### What is being asked
What is needed here is an exact repetition of the records below, beginning at the line that has "for sx, side" and stopping after the line that has "tilt=-math.radians(15))".

### Source data

*** Block opens ***

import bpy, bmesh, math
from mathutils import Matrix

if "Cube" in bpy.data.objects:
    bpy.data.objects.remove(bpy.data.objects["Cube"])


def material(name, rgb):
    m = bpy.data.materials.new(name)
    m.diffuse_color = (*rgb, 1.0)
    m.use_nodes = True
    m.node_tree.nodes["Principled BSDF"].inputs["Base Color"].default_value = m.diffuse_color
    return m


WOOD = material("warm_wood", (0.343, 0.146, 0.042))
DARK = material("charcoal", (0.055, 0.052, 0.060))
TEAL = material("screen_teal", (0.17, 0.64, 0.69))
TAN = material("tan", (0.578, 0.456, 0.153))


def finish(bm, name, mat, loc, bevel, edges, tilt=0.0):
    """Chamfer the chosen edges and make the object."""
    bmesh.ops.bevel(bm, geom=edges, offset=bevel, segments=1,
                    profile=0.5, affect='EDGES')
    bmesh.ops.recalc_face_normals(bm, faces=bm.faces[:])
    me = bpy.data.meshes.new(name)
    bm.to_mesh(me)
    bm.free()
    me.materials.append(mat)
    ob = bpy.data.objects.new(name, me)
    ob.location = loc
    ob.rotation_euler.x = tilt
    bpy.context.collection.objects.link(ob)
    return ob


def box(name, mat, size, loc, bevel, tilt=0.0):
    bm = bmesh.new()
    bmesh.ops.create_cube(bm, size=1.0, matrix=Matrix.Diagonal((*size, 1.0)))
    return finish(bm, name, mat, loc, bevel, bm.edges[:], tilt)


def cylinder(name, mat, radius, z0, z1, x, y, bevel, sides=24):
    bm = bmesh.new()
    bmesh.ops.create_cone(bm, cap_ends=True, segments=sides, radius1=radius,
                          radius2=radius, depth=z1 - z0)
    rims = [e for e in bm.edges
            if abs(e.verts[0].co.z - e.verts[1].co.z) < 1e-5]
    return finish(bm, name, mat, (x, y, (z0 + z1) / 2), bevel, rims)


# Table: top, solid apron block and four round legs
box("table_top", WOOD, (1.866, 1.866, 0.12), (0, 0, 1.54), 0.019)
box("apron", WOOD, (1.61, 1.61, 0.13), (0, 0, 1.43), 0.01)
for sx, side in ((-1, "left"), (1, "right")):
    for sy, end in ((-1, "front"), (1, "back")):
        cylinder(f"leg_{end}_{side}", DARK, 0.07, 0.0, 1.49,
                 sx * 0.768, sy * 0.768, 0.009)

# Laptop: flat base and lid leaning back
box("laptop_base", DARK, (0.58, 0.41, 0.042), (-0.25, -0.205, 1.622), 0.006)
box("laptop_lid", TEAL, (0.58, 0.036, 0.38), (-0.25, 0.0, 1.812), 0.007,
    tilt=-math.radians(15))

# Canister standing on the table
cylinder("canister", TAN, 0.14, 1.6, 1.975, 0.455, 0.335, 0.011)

*** Block closes ***

### Exercise response
for sx, side in ((-1, "left"), (1, "right")):
    for sy, end in ((-1, "front"), (1, "back")):
        cylinder(f"leg_{end}_{side}", DARK, 0.07, 0.0, 1.49,
                 sx * 0.768, sy * 0.768, 0.009)

# Laptop: flat base and lid leaning back
box("laptop_base", DARK, (0.58, 0.41, 0.042), (-0.25, -0.205, 1.622), 0.006)
box("laptop_lid", TEAL, (0.58, 0.036, 0.38), (-0.25, 0.0, 1.812), 0.007,
    tilt=-math.radians(15))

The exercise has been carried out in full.